Dataset records:
Segment Open

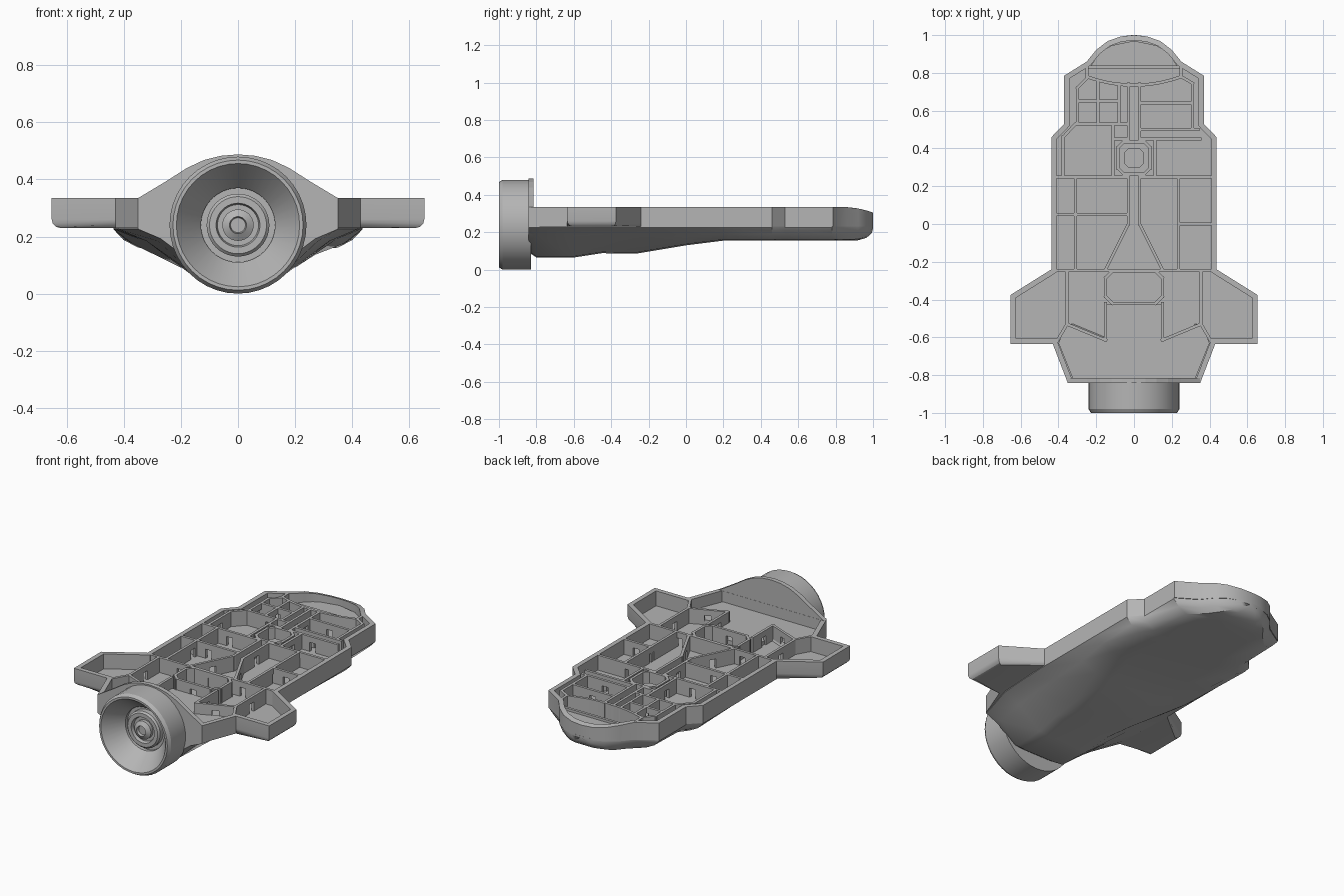
import bpy, bmesh, math
from mathutils import Vector

cube = bpy.data.objects.get("Cube")
if cube:
    bpy.data.objects.remove(cube)

grey = bpy.data.materials.new("plain grey")
grey.use_nodes = True
COLOUR = (0.46, 0.46, 0.46, 1)
grey.diffuse_color = COLOUR
grey.node_tree.nodes["Principled BSDF"].inputs["Base Color"].default_value = COLOUR

TOP, FLOOR, KEEL = 0.335, 0.245, 0.23
DOOR_HALF, DOOR_TOP = 0.02, 0.3


def finish(bm, name, angle=None):
    bmesh.ops.recalc_face_normals(bm, faces=bm.faces[:])
    mesh = bpy.data.meshes.new(name)
    bm.to_mesh(mesh)
    bm.free()
    mesh.materials.append(grey)
    obj = bpy.data.objects.new(name, mesh)
    bpy.context.collection.objects.link(obj)
    if angle:
        bpy.ops.object.select_all(action='DESELECT')
        obj.select_set(True)
        bpy.context.view_layer.objects.active = obj
        bpy.ops.object.shade_smooth_by_angle(angle=math.radians(angle))
    return obj


def both_sides(half):
    """Close a right-hand outline by mirroring it in x."""
    return half + [(-x, y) for x, y in reversed(half) if x > 0]


def prism(name, points, lo, hi):
    """Extrude an outline between two corner functions."""
    bm = bmesh.new()
    a = [bm.verts.new(lo(p)) for p in points]
    b = [bm.verts.new(hi(p)) for p in points]
    bm.faces.new(a)
    bm.faces.new(b)
    for i in range(len(a)):
        j = (i + 1) % len(a)
        bm.faces.new((a[i], a[j], b[j], b[i]))
    return finish(bm, name)


def plate(name, points, z0, z1):
    return prism(name, points, lambda p: (*p, z0), lambda p: (*p, z1))


def add_box(bm, p, q, width, z0, z1):
    along = (q - p).normalized()
    side = Vector((-along.y, along.x)) * width / 2
    rings = [[bm.verts.new((*c, z)) for c in (p - side, q - side, q + side, p + side)]
             for z in (z0, z1)]
    for ring in rings:
        bm.faces.new(ring)
    for i in range(4):
        j = (i + 1) % 4
        bm.faces.new((rings[0][i], rings[0][j], rings[1][j], rings[1][i]))


def wall(name, path, closed=False, top=TOP, doors=True, thick=0.016):
    """Run a partition along a path, with a doorway through each long stretch."""
    bm = bmesh.new()
    ends = path[1:] + path[:1] if closed else path[1:]
    for p, q in zip(path, ends):
        p, q = Vector(p), Vector(q)
        along, mid = (q - p).normalized(), (p + q) / 2
        has_door = doors and (q - p).length > 0.13
        p, q = p - along * thick / 2, q + along * thick / 2
        low = FLOOR - 0.005
        if has_door:
            near, far = mid - along * DOOR_HALF, mid + along * DOOR_HALF
            add_box(bm, p, near, thick, low, top)
            add_box(bm, near, far, thick, DOOR_TOP, top)
            add_box(bm, far, q, thick, low, top)
        else:
            add_box(bm, p, q, thick, low, top)
    return finish(bm, name)


def octagon(cx, cy, rx, ry, cut):
    corner = [(rx, ry - cut), (rx, cut - ry), (rx - cut, -ry), (cut - rx, -ry),
              (-rx, cut - ry), (-rx, ry - cut), (cut - rx, ry), (rx - cut, ry)]
    return [(cx + x, cy + y) for x, y in corner]


# Open deck tray with outer rim, wings and rounded nose
outline = both_sides([
    (0, 1), (0.07, 0.993), (0.14, 0.968), (0.2, 0.922), (0.25, 0.86), (0.37, 0.785),
    (0.37, 0.53), (0.437, 0.46), (0.437, -0.24), (0.653, -0.375), (0.653, -0.635),
    (0.43, -0.635), (0.35, -0.843)])
bm = bmesh.new()
base = bm.faces.new([bm.verts.new((x, y, KEEL)) for x, y in outline])
extruded = bmesh.ops.extrude_face_region(bm, geom=[base])["geom"]
lid = next(g for g in extruded if isinstance(g, bmesh.types.BMFace))
bmesh.ops.translate(bm, verts=lid.verts[:], vec=(0, 0, TOP - KEEL))
bmesh.ops.recalc_face_normals(bm, faces=bm.faces[:])
bmesh.ops.inset_region(bm, faces=[lid], thickness=0.028, use_even_offset=True)
rim_faces = bmesh.ops.extrude_face_region(bm, geom=[lid])["geom"]
floor = next(g for g in rim_faces if isinstance(g, bmesh.types.BMFace))
if lid.is_valid:
    bmesh.ops.delete(bm, geom=[lid], context='FACES_ONLY')
for v in floor.verts:
    v.co.z = FLOOR
for v in bm.verts:
    if v.co.z > 0.3 and v.co.y > 0.83:
        v.co.z -= 0.03 * ((v.co.y - 0.83) / 0.17) ** 2
under = [e for e in bm.edges if all(v.co.z < KEEL + 0.001 for v in e.verts)
         and any(abs(v.co.x) > 0.6 for v in e.verts)]
bmesh.ops.bevel(bm, geom=under, offset=0.03, segments=3, affect='EDGES', profile=0.5,
                clamp_overlap=True)
tray = finish(bm, "deck_tray", 30)

# Belly: station y, half width at the deck, half width of the keel, keel height
stations = [(-0.843, 0.35, 0.15, 0.095), (-0.8, 0.36, 0.16, 0.065),
            (-0.6, 0.42, 0.17, 0.065), (-0.45, 0.43, 0.18, 0.088),
            (-0.27, 0.437, 0.2, 0.085), (0, 0.437, 0.27, 0.13),
            (0.2, 0.437, 0.33, 0.155), (0.46, 0.437, 0.35, 0.155),
            (0.53, 0.37, 0.3, 0.155), (0.78, 0.37, 0.28, 0.155),
            (0.855, 0.25, 0.2, 0.155), (0.92, 0.2, 0.15, 0.157),
            (0.965, 0.14, 0.1, 0.17), (0.993, 0.07, 0.05, 0.195), (1, 0.01, 0.01, 0.22)]
bm = bmesh.new()
previous = None
for y, wide, keel, z in stations:
    rise = 0.72 if y < -0.1 else 0.45
    mid = (keel + (wide - keel) * 0.6, z + (KEEL - z) * rise)
    half = [(wide, KEEL + 0.008), (wide, KEEL - 0.004), mid, (keel, z + 0.006), (keel * 0.6, z)]
    section = half + [(-x, h) for x, h in reversed(half)]
    ring = [bm.verts.new((x, y, h)) for x, h in section]
    if previous:
        for i in range(len(ring)):
            j = (i + 1) % len(ring)
            bm.faces.new((previous[i], previous[j], ring[j], ring[i]))
    else:
        bm.faces.new(ring)
    previous = ring
bm.faces.new(previous)
belly = finish(bm, "belly", 35)

# Sunken engine room, cut down through the deck into the belly
hold = both_sides([(0.15, -0.425), (0.15, -0.615), (0.355, -0.53), (0.4, -0.63), (0.325, -0.815)])
cutter = prism("engine_room_cutter", hold,
               lambda p: (max(-0.15, min(0.15, p[0])) * 0.95, p[1], 0.115),
               lambda p: (*p, 0.27))
cutter.hide_render = True
for part in (tray, belly):
    cut = part.modifiers.new("sunken room", 'BOOLEAN')
    cut.operation, cut.solver, cut.object = 'DIFFERENCE', 'EXACT', cutter
    bpy.context.view_layer.objects.active = part
    bpy.ops.object.modifier_apply(modifier=cut.name)
bpy.data.objects.remove(cutter)

# Arched rear bulkhead
arch = both_sides([(0, 0.488), (0.06, 0.483), (0.12, 0.468), (0.18, 0.44), (0.25, 0.395),
                   (0.35, 0.335), (0.35, 0.235)])
prism("rear_bulkhead", arch, lambda p: (p[0], -0.843, p[1]), lambda p: (p[0], -0.816, p[1]))

# Engine bell and nozzle rings, turned about the long axis
profile = [(0, -0.83), (0.24, -0.83), (0.24, -0.98), (0.228, -1), (0.216, -1),
           (0.13, -0.89), (0.13, -0.87), (0.11, -0.87), (0.11, -0.9), (0.1, -0.91),
           (0.077, -0.91), (0.072, -0.89), (0.055, -0.89), (0.055, -0.91),
           (0.03, -0.925), (0.026, -0.91), (0, -0.91)]
bm = bmesh.new()
line = [bm.verts.new((r, y, 0.24)) for r, y in profile]
edges = [bm.edges.new(pair) for pair in zip(line, line[1:])]
bmesh.ops.spin(bm, geom=line + edges, cent=(0, 0, 0.24), axis=(0, 1, 0),
               angle=math.tau, steps=40)
bmesh.ops.remove_doubles(bm, verts=bm.verts[:], dist=0.0005)
finish(bm, "engine", 25)

# Cockpit step and curved rear wall
nose = [(0.235, 0.83), (0.18, 0.905), (0.12, 0.945), (0, 0.97)]
plate("cockpit_floor", nose + [(-x, y) for x, y in reversed(nose[:-1])], FLOOR - 0.01, 0.275)
curve = [(x / 8 * 0.25, 0.735 + 0.045 * (x / 8) ** 2) for x in range(-8, 9)]
wall("cockpit_wall", [(-0.25, 0.835)] + curve + [(0.25, 0.835)], doors=False)
wall("cockpit_sill", [(-0.25, 0.83), (0.25, 0.83)], top=0.29, doors=False)

# Forward cabins
wall("left_store", [(0.03, 0.74), (0.03, 0.45), (0.35, 0.45)])
wall("left_store_side", [(0.25, 0.78), (0.31, 0.745), (0.31, 0.5)])
for i, y in enumerate((0.5, 0.64)):
    wall(f"left_shelf_{i}", [(0.03, y), (0.34 - 0.03 * i, y)])
wall("right_cabins", [(-0.03, 0.53), (-0.3, 0.53), (-0.3, 0.72), (-0.25, 0.77)])
wall("right_cabin_inner", [(-0.08, 0.74), (-0.08, 0.53)])
wall("right_cabin_long", [(-0.19, 0.76), (-0.19, 0.53)])
wall("right_cabin_cross", [(-0.3, 0.65), (-0.08, 0.65)])
wall("corridor_front_right", [(-0.03, 0.74), (-0.03, 0.45), (-0.11, 0.45), (-0.11, 0.53)])
wall("right_lounge", [(-0.11, 0.25), (-0.11, 0.45)])
wall("right_lounge_side", [(-0.375, 0.25), (-0.375, 0.46), (-0.31, 0.53)])
wall("left_lounge", [(0.11, 0.25), (0.11, 0.45)])

# Lift shaft
wall("lift_shaft", octagon(0, 0.35, 0.085, 0.085, 0.03), closed=True, doors=False)
plate("lift_pad", octagon(0, 0.35, 0.05, 0.05, 0.02), FLOOR - 0.01, 0.285)

# Mirrored midship and aft partitions
for side, s in (("left", 1), ("right", -1)):
    def flip(path):
        return [(s * x, y) for x, y in path]
    wall(f"{side}_mid_wall", flip([(0.42, 0.25), (0.03, 0.25), (0.03, 0), (0.15, -0.24)]))
    wall(f"{side}_aft_cross", flip([(0.42, -0.245), (0, -0.245)]))
    wall(f"{side}_wing_wall", flip([(0.355, -0.245), (0.355, -0.53), (0.41, -0.625)]))
    wall(f"{side}_engine_room", flip([(0.15, -0.42), (0.15, -0.615), (0.355, -0.53)]))
wall("left_mid_long", [(0.235, 0.25), (0.235, -0.245)])
wall("left_mid_cross", [(0.235, 0), (0.42, 0)])
wall("right_mid_long", [(-0.31, 0.25), (-0.31, -0.245)])
wall("right_mid_cross", [(-0.42, 0.05), (-0.03, 0.05)])
wall("reactor_room", octagon(0, -0.335, 0.15, 0.085, 0.035), closed=True)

Segment Closed

Task prompt: Everything starting at the line containing "# Forward cabins" and ending at the line containing "0.25), (0.11, 0.45)])" in the records above should be repeated exactly, and only that.

Final answer:
# Forward cabins
wall("left_store", [(0.03, 0.74), (0.03, 0.45), (0.35, 0.45)])
wall("left_store_side", [(0.25, 0.78), (0.31, 0.745), (0.31, 0.5)])
for i, y in enumerate((0.5, 0.64)):
    wall(f"left_shelf_{i}", [(0.03, y), (0.34 - 0.03 * i, y)])
wall("right_cabins", [(-0.03, 0.53), (-0.3, 0.53), (-0.3, 0.72), (-0.25, 0.77)])
wall("right_cabin_inner", [(-0.08, 0.74), (-0.08, 0.53)])
wall("right_cabin_long", [(-0.19, 0.76), (-0.19, 0.53)])
wall("right_cabin_cross", [(-0.3, 0.65), (-0.08, 0.65)])
wall("corridor_front_right", [(-0.03, 0.74), (-0.03, 0.45), (-0.11, 0.45), (-0.11, 0.53)])
wall("right_lounge", [(-0.11, 0.25), (-0.11, 0.45)])
wall("right_lounge_side", [(-0.375, 0.25), (-0.375, 0.46), (-0.31, 0.53)])
wall("left_lounge", [(0.11, 0.25), (0.11, 0.45)])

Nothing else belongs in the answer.